Following your 2 March article "Beware teachers who fall through the regulatory net" and in particular the comment that: "The big concern we would have is that if there is no requirement on an employer or head to make a referral, a teacher who resigned in mid-disciplinary process could simply slip under the net and go somewhere else", I thought you would welcome additional clarity on the role of the Independent Safeguarding Authority (ISA).
Employers in England, Wales and Northern Ireland are under a legal duty to refer relevant safeguarding information to the ISA. If, for example, through a school's disciplinary process, a head determines that a teacher has harmed a child (or there was risk of harm), they must by law refer the person to the ISA for us to decide whether the person should be barred from working (or volunteering) across the sector.
A person who has been barred by the ISA from workingvolunteering with children andor vulnerable adults will also have their bar recognised in Scotland under the Protecting Vulnerable Groups scheme. Therefore a teacher who has been barred from working with children andor vulnerable adults in England is breaking the law if they work (or seek to work) with these groups in Scotland. An organisation that knowingly employs someone who is barred is also breaking the law.

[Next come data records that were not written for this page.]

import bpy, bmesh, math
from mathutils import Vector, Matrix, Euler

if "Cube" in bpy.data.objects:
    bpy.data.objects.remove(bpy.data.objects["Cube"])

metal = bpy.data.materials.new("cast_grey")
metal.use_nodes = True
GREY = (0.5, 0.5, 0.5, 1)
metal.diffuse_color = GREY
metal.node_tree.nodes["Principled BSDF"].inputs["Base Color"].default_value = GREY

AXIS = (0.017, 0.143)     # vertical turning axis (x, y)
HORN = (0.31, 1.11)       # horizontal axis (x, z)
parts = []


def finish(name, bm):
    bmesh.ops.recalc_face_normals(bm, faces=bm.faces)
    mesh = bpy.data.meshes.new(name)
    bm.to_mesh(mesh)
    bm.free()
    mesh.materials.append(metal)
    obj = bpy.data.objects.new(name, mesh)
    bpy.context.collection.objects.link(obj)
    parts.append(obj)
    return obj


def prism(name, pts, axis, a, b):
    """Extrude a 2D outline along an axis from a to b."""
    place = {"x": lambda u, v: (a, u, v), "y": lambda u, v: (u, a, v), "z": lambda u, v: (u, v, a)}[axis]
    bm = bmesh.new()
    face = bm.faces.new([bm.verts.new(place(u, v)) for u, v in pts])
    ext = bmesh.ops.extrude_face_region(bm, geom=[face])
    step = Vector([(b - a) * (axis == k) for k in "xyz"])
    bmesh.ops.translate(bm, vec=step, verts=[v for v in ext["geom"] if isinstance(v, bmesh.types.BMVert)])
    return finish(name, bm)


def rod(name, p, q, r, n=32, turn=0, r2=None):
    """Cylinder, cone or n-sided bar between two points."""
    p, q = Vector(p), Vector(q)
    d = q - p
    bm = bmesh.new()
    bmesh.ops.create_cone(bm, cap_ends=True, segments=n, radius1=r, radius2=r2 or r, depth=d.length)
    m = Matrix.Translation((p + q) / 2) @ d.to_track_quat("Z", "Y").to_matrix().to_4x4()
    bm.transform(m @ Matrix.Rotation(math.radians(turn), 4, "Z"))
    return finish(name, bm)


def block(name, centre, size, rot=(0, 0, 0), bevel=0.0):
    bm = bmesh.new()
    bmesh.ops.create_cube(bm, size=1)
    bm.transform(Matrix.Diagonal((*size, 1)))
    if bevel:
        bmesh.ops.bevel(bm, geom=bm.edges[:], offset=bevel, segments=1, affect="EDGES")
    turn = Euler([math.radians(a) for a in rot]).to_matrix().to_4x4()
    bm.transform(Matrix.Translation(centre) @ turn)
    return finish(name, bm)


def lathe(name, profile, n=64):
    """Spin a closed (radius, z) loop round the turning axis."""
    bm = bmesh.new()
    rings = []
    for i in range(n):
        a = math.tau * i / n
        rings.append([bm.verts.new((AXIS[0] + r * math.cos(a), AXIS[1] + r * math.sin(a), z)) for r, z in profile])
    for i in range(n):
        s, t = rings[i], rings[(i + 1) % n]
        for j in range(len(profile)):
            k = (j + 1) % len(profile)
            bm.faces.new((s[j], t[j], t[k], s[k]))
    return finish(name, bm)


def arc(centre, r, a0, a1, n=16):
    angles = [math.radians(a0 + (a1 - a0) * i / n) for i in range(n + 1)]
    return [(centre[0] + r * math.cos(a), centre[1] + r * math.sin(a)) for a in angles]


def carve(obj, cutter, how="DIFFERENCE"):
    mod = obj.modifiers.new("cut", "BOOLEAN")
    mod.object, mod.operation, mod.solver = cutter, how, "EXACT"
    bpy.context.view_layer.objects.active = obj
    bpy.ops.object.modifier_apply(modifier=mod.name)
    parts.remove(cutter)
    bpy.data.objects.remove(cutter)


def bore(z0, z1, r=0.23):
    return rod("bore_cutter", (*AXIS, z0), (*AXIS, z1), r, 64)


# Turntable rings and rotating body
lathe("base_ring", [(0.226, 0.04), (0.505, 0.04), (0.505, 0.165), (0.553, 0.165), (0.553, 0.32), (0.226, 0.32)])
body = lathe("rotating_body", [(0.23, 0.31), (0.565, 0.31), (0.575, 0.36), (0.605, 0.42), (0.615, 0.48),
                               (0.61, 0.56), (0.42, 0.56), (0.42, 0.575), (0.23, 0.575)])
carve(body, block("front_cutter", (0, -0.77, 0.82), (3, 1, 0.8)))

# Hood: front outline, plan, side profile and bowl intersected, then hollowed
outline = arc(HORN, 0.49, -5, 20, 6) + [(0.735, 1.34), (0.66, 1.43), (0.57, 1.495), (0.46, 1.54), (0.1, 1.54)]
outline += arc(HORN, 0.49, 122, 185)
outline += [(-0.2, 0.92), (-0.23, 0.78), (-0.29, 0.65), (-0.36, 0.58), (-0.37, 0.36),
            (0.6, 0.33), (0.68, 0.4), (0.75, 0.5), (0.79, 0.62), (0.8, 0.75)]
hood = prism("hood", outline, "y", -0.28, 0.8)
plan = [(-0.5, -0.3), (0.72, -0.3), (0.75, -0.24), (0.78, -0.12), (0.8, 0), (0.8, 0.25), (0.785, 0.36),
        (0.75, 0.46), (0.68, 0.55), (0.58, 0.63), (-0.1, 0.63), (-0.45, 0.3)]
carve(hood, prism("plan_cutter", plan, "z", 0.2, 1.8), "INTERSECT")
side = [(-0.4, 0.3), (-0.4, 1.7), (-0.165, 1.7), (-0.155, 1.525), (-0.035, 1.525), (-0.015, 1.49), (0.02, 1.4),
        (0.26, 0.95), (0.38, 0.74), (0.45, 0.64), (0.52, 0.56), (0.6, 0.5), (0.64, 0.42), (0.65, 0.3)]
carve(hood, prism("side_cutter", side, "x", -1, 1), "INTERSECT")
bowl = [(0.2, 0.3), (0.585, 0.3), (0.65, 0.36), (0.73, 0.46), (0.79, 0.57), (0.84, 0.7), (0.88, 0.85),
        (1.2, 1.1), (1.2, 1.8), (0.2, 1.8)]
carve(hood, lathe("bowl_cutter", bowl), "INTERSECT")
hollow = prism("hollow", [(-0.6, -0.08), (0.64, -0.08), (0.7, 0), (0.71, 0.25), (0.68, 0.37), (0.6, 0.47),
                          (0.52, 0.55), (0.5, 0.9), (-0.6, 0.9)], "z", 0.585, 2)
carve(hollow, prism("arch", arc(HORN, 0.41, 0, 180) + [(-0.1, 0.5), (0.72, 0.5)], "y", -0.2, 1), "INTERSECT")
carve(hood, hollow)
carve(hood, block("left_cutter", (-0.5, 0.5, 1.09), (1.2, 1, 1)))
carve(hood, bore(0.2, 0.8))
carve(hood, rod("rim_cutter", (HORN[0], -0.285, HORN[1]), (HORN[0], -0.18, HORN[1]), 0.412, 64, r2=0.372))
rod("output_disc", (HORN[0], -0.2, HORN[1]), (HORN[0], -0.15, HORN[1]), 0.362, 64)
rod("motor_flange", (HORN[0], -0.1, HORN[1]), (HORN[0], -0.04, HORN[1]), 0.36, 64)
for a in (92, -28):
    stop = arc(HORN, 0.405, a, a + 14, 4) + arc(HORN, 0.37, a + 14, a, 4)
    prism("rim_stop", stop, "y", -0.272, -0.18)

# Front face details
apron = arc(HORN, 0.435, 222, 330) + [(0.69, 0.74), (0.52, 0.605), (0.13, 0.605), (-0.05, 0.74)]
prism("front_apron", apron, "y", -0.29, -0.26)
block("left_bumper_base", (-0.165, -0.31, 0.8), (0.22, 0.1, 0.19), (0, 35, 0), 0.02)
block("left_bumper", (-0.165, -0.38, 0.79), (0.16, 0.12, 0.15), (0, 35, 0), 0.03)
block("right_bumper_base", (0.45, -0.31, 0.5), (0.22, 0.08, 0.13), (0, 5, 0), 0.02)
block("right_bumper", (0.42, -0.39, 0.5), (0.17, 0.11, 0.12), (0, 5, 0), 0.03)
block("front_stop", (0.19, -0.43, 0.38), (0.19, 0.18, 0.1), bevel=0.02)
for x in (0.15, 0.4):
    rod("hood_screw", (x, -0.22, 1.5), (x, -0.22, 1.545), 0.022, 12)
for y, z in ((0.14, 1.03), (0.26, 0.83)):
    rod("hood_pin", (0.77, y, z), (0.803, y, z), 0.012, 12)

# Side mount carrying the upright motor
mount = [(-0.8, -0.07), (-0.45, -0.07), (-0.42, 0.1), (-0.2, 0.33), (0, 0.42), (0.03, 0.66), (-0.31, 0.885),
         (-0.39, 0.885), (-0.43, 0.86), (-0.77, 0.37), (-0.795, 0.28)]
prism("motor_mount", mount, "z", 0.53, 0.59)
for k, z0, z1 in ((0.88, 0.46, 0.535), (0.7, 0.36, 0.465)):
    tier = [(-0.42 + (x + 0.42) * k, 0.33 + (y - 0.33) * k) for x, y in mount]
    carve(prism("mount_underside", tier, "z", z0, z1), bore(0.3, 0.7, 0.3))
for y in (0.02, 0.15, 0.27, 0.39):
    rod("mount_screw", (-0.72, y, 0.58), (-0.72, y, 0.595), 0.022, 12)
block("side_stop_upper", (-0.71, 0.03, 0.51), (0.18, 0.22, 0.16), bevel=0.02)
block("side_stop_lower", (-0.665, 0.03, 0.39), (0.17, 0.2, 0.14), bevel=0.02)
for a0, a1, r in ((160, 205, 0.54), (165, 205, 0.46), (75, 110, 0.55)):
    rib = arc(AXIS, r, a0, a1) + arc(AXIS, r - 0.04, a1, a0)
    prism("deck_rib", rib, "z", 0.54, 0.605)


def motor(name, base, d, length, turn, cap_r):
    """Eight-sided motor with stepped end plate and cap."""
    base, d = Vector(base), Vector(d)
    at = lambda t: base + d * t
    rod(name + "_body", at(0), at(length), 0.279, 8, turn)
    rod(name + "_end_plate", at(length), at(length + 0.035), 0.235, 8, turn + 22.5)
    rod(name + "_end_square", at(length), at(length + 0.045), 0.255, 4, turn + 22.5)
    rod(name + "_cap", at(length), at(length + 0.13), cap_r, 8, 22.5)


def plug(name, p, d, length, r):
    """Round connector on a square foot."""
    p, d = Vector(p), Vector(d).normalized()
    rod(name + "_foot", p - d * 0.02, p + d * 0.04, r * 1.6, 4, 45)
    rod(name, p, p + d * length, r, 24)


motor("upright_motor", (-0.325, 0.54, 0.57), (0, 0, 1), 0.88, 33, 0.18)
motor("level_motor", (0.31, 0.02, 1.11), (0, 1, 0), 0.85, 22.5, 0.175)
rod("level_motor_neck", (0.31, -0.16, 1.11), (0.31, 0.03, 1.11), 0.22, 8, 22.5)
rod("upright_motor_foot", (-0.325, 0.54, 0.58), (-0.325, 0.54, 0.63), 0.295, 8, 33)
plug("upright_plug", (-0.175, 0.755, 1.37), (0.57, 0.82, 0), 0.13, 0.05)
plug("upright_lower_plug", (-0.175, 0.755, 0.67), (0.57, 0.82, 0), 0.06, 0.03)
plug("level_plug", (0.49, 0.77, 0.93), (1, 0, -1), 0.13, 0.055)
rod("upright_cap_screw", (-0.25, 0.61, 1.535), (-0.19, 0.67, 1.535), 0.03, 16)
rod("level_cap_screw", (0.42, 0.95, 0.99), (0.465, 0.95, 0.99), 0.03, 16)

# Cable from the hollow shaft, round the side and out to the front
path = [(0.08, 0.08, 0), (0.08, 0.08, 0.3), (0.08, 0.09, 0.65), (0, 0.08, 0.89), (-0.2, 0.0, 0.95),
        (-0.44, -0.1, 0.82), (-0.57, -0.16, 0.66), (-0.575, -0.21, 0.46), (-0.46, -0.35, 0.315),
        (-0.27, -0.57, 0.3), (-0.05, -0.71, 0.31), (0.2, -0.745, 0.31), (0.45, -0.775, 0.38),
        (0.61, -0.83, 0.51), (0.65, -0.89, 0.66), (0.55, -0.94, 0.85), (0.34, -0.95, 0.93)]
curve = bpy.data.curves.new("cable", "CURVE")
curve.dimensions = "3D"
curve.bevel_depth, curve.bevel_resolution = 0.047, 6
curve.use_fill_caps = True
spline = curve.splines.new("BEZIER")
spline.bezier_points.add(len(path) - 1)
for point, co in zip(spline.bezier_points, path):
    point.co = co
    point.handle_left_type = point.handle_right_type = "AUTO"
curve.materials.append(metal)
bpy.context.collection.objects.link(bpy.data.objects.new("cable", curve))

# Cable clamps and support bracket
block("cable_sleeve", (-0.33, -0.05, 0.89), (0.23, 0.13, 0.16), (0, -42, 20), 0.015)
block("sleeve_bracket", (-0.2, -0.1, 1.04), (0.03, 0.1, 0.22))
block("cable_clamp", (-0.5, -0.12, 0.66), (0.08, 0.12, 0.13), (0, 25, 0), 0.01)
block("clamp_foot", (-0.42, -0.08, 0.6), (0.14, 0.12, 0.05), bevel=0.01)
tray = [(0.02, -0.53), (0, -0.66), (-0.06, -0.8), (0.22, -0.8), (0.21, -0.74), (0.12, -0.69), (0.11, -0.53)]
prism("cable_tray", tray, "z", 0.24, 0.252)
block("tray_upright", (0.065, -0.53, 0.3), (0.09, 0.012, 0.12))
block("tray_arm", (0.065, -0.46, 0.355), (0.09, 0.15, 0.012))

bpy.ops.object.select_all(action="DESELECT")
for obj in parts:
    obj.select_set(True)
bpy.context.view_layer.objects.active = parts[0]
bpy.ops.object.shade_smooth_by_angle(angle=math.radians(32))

Adrian McAllister, chief executive, Independent Safeguarding Authority.